▶ Exercise goal
From the records below, pull each line that has "lathe".

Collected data
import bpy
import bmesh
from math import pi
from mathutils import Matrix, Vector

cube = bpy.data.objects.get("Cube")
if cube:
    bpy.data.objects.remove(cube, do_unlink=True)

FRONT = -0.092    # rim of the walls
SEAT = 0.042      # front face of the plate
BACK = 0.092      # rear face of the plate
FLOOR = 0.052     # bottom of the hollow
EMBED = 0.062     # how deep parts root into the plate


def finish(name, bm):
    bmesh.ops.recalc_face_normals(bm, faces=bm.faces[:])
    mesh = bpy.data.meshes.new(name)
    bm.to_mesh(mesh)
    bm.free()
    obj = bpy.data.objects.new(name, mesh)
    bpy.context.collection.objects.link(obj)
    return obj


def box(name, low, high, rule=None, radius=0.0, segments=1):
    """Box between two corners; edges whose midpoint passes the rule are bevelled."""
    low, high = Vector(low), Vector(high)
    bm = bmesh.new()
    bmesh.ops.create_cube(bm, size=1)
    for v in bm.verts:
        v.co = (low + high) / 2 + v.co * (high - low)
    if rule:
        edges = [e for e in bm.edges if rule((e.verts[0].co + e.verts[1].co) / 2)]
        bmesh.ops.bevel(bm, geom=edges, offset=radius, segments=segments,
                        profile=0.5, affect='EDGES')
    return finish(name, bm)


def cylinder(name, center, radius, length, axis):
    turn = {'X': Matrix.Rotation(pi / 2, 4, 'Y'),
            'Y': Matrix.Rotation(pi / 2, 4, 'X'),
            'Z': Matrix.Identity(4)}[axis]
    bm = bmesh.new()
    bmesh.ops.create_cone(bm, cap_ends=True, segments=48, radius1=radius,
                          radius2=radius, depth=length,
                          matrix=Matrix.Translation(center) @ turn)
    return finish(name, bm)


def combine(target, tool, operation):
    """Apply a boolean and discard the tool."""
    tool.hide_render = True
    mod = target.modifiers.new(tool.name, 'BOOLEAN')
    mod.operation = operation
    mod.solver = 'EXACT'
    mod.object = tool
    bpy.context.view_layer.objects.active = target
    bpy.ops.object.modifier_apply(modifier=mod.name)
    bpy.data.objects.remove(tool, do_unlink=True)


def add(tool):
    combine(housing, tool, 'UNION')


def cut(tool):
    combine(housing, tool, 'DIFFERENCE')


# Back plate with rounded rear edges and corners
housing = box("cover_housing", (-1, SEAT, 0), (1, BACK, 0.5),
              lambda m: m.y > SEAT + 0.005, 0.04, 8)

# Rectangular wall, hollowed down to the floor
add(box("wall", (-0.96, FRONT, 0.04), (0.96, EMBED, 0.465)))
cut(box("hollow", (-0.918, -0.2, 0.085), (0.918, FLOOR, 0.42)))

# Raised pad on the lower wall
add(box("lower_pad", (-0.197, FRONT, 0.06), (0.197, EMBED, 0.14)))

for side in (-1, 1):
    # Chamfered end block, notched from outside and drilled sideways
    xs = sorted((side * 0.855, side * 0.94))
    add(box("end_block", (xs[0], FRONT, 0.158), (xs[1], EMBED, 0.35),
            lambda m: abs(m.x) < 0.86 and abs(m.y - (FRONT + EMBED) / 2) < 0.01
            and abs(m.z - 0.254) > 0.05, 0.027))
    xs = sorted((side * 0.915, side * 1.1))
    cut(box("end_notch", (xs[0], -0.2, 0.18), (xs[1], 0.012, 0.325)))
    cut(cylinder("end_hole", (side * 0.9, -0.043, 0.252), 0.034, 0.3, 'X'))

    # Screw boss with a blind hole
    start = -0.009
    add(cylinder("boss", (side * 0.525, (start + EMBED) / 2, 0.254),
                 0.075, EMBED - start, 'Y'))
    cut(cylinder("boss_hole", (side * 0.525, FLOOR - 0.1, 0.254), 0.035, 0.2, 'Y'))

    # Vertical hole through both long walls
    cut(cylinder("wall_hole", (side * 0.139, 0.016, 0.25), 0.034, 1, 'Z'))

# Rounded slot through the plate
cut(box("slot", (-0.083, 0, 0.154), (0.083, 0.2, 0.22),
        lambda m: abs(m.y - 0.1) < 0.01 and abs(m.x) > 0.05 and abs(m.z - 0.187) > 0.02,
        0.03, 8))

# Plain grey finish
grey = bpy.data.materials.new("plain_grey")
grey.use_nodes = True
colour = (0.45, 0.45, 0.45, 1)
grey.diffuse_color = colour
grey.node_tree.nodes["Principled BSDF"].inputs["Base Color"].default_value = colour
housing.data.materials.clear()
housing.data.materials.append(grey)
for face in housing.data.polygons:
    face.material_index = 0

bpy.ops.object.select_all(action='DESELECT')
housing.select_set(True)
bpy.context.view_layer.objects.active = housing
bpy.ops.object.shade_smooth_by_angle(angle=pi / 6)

* * *

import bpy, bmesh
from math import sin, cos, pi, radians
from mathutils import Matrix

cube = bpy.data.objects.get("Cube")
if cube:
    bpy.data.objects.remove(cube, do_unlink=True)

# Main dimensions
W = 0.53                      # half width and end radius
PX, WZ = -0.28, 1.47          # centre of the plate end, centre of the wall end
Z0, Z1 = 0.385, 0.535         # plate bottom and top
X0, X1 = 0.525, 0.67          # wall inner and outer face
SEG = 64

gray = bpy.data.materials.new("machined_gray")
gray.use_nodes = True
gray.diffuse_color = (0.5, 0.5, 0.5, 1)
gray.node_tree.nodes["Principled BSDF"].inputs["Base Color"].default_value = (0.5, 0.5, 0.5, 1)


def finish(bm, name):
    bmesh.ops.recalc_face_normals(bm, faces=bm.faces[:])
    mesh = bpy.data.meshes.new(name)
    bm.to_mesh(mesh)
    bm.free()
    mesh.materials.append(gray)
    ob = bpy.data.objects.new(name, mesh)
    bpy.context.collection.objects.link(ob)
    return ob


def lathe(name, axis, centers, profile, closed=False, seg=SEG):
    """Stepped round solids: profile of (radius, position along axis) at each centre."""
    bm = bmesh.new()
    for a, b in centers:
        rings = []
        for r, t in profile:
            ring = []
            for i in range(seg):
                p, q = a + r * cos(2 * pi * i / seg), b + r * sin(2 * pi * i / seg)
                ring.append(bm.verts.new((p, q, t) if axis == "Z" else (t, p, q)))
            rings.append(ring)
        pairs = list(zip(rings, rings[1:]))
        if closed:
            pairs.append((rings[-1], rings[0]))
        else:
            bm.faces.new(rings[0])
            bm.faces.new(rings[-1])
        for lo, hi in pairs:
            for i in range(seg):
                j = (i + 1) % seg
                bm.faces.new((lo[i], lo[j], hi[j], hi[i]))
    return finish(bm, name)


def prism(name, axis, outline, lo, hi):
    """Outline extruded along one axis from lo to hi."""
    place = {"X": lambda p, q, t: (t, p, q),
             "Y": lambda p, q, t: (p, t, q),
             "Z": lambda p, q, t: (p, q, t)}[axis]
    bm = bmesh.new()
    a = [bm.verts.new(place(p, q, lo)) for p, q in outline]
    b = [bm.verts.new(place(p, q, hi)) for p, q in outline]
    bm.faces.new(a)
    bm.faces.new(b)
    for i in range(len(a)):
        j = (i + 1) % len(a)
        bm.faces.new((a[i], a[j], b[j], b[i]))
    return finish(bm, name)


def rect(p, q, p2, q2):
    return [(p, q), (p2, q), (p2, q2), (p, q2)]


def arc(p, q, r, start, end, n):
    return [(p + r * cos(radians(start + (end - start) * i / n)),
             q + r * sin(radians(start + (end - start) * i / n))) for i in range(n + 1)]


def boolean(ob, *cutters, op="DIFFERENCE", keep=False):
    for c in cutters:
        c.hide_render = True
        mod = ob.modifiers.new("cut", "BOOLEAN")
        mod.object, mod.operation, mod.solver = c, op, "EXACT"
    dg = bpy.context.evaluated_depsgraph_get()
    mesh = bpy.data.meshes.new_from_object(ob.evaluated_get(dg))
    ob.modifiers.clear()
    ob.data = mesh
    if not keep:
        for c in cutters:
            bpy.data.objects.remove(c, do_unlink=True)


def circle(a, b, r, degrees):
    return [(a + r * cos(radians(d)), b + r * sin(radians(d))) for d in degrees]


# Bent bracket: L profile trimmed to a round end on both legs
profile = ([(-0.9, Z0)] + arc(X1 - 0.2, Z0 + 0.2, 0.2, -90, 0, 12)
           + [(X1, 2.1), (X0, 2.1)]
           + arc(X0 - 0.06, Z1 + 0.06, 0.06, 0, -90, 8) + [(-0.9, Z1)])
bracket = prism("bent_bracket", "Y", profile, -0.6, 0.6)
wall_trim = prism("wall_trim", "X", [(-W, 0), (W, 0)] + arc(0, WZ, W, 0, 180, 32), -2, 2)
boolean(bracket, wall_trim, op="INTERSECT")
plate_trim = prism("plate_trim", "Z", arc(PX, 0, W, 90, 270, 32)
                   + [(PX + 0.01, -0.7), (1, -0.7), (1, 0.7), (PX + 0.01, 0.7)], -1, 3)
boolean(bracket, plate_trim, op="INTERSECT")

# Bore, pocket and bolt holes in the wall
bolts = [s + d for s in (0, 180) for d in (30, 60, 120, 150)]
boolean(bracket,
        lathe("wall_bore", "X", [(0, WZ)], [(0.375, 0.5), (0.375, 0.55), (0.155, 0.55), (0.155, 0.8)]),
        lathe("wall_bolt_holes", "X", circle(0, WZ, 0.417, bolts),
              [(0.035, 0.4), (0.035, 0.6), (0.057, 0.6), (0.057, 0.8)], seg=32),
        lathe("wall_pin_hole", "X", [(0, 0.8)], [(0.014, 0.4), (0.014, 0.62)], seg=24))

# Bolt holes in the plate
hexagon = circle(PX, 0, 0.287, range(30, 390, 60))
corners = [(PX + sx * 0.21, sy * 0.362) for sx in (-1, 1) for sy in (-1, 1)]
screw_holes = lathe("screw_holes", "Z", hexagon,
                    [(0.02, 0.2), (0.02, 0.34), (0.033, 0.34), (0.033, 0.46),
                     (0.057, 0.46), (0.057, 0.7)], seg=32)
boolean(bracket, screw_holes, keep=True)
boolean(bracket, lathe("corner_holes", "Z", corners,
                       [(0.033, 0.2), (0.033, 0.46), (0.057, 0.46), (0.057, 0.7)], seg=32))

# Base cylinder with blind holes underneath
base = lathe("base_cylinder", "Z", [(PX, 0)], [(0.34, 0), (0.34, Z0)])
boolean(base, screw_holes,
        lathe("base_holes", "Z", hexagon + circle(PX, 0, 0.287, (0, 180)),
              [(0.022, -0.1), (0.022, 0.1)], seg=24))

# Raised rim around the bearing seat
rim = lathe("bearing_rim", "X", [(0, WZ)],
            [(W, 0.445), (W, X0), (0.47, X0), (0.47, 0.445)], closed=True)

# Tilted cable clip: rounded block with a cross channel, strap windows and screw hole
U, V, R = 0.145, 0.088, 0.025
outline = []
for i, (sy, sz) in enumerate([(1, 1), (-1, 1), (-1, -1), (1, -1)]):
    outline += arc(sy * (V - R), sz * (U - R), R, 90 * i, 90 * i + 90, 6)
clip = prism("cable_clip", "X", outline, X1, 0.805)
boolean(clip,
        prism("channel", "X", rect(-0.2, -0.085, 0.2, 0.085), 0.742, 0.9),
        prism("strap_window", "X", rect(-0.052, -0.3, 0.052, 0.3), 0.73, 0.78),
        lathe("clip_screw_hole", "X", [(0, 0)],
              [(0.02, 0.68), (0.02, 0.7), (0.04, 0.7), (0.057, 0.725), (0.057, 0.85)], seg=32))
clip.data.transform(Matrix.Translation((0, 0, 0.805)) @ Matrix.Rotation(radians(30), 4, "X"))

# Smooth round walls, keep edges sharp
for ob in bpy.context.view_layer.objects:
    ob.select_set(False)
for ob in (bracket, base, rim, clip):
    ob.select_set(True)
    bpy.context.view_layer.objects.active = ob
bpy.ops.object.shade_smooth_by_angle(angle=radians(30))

▶ Problem solution
def lathe(name, axis, centers, profile, closed=False, seg=SEG):
        lathe("wall_bore", "X", [(0, WZ)], [(0.375, 0.5), (0.375, 0.55), (0.155, 0.55), (0.155, 0.8)]),
        lathe("wall_bolt_holes", "X", circle(0, WZ, 0.417, bolts),
        lathe("wall_pin_hole", "X", [(0, 0.8)], [(0.014, 0.4), (0.014, 0.62)], seg=24))
screw_holes = lathe("screw_holes", "Z", hexagon,
boolean(bracket, lathe("corner_holes", "Z", corners,
base = lathe("base_cylinder", "Z", [(PX, 0)], [(0.34, 0), (0.34, Z0)])
        lathe("base_holes", "Z", hexagon + circle(PX, 0, 0.287, (0, 180)),
rim = lathe("bearing_rim", "X", [(0, WZ)],
        lathe("clip_screw_hole", "X", [(0, 0)],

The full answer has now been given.